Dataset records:
--
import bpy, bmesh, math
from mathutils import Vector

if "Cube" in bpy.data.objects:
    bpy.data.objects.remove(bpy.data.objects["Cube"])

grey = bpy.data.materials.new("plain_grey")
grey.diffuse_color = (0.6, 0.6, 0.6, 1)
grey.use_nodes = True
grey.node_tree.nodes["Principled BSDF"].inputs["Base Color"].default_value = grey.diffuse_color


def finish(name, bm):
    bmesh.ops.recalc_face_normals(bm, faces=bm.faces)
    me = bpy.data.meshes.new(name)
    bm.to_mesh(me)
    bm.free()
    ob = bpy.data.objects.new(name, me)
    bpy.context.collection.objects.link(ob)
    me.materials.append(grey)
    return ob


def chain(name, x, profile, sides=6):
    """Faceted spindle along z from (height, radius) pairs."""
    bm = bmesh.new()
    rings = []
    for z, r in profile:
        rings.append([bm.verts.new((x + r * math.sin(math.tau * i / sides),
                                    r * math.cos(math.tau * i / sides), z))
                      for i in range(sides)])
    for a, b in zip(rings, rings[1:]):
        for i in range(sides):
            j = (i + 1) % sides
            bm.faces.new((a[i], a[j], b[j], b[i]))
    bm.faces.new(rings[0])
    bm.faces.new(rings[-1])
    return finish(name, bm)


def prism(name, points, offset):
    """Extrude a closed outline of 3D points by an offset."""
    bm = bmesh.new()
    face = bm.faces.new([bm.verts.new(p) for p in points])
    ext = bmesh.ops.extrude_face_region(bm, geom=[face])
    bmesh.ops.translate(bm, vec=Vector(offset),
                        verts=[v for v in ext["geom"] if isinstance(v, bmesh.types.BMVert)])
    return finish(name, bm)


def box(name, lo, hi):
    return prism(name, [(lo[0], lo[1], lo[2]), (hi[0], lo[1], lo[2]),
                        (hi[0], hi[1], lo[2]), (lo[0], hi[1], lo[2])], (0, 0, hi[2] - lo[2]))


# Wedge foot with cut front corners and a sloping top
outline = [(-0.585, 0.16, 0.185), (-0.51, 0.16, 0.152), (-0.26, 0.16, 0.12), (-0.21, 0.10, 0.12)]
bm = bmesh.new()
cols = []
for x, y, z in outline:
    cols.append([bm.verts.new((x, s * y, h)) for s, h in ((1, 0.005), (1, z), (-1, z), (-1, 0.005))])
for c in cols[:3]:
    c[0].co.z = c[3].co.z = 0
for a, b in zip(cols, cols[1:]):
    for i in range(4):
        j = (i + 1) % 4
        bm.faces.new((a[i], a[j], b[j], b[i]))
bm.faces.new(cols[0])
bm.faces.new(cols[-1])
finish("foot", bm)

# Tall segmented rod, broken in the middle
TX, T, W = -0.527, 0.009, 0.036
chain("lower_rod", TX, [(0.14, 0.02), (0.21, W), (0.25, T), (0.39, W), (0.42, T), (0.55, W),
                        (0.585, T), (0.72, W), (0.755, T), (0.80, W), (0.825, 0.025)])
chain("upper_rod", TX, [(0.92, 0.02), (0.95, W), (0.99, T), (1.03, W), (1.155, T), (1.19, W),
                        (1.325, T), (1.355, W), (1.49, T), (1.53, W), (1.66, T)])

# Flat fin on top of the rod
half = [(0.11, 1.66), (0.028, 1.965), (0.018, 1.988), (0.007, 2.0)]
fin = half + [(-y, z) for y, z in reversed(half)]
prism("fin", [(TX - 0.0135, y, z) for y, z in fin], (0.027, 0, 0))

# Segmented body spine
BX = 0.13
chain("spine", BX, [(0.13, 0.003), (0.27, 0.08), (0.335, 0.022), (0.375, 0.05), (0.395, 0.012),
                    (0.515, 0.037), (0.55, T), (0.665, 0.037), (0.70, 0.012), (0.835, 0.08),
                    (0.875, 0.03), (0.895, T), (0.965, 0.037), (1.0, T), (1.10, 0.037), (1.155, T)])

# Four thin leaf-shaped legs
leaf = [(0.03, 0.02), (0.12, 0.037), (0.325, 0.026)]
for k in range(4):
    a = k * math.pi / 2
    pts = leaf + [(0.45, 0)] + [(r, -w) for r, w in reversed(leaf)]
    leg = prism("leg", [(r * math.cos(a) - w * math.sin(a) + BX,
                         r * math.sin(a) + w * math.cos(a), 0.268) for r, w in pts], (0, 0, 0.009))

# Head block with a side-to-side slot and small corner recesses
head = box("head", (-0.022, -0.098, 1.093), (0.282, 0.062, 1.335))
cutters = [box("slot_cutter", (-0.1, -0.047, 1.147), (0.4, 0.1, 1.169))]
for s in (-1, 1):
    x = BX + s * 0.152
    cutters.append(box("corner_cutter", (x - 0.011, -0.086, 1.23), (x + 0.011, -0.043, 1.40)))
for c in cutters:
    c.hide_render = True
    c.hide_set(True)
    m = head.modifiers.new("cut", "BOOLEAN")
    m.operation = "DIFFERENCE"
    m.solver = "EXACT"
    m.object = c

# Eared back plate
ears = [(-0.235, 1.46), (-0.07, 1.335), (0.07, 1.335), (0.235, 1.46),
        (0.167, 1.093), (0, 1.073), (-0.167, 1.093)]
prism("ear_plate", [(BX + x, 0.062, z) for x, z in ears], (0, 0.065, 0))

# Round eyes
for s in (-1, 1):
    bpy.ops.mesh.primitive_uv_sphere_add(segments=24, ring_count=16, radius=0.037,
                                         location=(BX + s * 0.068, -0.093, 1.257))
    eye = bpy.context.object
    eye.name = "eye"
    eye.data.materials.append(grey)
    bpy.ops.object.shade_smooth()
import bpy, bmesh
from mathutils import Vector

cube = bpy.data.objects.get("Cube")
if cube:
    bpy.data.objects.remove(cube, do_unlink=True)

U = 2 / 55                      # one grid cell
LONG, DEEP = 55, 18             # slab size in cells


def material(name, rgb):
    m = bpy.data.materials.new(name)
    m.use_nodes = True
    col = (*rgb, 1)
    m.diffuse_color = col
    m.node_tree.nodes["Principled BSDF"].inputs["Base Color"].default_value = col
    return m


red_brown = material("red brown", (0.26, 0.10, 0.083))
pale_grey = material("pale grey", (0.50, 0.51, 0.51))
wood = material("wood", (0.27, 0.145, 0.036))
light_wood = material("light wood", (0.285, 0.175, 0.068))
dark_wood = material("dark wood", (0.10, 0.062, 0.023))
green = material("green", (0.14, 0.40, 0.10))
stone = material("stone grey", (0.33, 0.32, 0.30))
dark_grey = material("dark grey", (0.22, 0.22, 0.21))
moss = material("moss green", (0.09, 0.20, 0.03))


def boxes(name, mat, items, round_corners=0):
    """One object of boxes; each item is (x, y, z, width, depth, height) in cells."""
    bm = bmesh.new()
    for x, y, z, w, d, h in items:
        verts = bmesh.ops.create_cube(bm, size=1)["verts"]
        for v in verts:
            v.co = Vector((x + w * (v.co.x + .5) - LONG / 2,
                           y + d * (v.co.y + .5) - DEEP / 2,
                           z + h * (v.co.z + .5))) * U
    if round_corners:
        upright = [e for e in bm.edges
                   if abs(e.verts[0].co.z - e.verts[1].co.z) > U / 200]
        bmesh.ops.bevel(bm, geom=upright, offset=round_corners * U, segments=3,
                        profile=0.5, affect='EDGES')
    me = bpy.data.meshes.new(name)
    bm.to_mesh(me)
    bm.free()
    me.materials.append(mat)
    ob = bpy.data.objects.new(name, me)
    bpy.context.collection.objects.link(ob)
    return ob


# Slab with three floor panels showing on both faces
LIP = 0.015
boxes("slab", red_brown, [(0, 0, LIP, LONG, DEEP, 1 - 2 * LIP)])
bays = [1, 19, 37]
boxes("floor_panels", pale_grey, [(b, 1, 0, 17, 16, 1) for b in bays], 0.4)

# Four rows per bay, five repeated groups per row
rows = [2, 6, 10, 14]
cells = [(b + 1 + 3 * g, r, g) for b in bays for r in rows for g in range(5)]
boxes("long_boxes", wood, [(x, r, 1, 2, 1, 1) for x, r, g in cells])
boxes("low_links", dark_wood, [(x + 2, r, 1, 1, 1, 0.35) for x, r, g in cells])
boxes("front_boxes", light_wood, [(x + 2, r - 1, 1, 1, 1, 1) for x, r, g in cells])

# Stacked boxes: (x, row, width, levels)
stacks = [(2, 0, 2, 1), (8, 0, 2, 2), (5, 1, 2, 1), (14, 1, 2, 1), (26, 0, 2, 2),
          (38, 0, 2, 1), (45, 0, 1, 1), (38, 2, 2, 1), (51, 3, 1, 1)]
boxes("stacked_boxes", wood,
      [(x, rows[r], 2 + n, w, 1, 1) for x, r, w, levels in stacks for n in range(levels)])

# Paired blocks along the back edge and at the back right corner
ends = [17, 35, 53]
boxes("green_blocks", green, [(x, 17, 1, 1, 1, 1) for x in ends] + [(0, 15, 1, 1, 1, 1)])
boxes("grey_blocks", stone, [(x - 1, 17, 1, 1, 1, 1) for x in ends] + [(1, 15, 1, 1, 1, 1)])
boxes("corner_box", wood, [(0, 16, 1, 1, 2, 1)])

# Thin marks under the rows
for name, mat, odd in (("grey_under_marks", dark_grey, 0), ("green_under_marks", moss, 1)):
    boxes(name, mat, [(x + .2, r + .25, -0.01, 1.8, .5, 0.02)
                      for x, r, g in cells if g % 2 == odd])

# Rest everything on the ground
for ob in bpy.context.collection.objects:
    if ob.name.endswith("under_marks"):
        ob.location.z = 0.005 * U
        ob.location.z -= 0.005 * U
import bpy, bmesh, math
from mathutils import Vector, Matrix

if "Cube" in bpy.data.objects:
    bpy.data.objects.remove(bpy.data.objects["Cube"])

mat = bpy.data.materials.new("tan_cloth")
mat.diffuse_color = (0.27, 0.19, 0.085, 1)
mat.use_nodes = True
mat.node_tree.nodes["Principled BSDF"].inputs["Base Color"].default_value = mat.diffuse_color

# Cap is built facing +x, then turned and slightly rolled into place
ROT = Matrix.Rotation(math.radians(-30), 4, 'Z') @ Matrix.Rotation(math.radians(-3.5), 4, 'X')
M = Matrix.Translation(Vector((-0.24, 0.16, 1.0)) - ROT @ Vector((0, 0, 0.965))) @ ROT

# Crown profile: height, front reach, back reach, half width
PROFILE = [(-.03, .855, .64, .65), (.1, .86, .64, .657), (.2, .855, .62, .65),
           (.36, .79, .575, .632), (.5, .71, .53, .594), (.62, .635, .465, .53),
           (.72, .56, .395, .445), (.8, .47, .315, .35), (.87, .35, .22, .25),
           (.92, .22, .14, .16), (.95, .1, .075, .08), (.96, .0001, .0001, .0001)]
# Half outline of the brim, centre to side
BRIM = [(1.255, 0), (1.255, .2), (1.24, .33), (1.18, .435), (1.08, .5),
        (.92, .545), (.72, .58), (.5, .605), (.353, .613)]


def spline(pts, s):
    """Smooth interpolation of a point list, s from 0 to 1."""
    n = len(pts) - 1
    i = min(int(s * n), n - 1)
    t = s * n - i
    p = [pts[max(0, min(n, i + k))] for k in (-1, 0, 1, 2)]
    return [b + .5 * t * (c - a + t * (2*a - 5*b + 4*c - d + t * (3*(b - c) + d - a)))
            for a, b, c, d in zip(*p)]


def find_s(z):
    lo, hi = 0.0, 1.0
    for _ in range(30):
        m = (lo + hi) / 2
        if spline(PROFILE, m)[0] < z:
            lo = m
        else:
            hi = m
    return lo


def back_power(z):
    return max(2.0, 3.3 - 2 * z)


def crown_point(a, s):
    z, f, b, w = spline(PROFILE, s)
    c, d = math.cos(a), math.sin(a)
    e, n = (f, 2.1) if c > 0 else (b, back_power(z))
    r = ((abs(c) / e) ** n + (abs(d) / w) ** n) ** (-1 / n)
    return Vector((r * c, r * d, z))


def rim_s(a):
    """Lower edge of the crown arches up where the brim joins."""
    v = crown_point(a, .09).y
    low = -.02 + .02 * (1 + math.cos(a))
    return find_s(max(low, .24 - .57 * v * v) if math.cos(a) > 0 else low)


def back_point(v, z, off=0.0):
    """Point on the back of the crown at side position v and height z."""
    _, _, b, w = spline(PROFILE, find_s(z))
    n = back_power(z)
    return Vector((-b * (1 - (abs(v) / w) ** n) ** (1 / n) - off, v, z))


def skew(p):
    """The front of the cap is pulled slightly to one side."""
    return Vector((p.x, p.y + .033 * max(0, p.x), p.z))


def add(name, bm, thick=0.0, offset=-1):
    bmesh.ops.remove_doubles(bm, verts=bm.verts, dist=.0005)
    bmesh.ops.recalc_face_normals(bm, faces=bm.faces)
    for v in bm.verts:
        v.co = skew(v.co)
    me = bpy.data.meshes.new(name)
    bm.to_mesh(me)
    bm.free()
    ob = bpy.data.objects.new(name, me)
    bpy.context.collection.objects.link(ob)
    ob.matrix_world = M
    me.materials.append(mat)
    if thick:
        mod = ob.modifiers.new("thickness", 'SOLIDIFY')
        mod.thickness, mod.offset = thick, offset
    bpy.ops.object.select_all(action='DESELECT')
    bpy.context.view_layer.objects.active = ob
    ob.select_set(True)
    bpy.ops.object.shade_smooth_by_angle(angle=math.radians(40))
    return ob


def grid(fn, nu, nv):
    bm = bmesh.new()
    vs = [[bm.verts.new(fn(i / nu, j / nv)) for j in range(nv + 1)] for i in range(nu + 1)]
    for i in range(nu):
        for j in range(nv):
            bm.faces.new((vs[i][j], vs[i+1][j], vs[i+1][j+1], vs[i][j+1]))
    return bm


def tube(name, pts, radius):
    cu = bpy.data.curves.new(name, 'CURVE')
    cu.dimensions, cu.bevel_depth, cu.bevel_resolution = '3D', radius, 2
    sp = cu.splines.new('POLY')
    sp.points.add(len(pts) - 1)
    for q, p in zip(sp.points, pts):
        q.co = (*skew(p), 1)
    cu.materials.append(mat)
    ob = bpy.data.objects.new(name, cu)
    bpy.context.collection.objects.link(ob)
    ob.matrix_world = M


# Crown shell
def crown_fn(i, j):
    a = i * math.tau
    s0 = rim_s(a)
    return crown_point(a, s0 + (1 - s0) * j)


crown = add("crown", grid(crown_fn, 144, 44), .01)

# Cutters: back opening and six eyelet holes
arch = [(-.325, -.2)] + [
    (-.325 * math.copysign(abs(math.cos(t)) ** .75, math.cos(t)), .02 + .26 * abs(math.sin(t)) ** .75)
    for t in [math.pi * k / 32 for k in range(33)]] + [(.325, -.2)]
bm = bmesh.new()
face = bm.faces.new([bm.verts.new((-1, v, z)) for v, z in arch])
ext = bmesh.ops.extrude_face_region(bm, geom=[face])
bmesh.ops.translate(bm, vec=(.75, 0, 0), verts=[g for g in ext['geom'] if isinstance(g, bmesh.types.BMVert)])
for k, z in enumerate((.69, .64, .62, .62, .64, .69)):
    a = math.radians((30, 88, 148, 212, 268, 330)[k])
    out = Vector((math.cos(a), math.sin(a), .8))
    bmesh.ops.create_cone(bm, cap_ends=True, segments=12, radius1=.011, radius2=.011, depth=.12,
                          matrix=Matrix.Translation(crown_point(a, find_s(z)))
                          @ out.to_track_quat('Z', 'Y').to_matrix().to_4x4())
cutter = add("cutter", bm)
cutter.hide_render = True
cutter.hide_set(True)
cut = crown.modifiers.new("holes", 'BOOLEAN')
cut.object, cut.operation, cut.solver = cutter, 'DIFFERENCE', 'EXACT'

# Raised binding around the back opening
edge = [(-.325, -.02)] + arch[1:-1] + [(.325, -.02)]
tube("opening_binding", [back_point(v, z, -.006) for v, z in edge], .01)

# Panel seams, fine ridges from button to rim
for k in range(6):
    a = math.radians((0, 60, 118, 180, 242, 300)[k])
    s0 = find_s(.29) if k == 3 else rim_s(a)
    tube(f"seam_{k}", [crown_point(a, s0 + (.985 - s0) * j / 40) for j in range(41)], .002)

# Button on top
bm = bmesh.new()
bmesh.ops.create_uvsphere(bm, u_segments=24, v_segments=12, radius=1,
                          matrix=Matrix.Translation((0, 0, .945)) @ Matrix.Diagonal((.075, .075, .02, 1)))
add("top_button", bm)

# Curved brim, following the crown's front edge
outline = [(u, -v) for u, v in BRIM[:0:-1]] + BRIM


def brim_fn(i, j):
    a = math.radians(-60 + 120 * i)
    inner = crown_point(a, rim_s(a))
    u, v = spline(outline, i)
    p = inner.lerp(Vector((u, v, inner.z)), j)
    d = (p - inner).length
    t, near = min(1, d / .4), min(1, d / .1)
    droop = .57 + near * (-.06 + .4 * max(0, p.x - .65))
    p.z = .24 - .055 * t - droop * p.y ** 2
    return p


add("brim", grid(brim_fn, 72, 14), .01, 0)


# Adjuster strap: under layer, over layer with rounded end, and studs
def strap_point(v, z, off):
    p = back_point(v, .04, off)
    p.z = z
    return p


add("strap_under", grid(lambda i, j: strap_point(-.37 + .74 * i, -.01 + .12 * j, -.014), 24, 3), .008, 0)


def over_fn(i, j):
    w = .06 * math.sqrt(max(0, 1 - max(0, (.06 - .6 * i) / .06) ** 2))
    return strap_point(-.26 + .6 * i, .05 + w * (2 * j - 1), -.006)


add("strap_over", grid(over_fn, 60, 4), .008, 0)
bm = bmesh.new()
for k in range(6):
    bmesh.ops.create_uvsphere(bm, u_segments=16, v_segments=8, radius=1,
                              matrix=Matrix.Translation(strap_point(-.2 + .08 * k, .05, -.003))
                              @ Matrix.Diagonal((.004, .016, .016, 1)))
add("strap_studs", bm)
--
What to do:
From the records above, print exactly the lines that run from the line with "ob.location.z = 0.005 * U" to the line with "# Crown profile: height, front", inclusive.

Answer area:
        ob.location.z = 0.005 * U
        ob.location.z -= 0.005 * U
import bpy, bmesh, math
from mathutils import Vector, Matrix

if "Cube" in bpy.data.objects:
    bpy.data.objects.remove(bpy.data.objects["Cube"])

mat = bpy.data.materials.new("tan_cloth")
mat.diffuse_color = (0.27, 0.19, 0.085, 1)
mat.use_nodes = True
mat.node_tree.nodes["Principled BSDF"].inputs["Base Color"].default_value = mat.diffuse_color

# Cap is built facing +x, then turned and slightly rolled into place
ROT = Matrix.Rotation(math.radians(-30), 4, 'Z') @ Matrix.Rotation(math.radians(-3.5), 4, 'X')
M = Matrix.Translation(Vector((-0.24, 0.16, 1.0)) - ROT @ Vector((0, 0, 0.965))) @ ROT

# Crown profile: height, front reach, back reach, half width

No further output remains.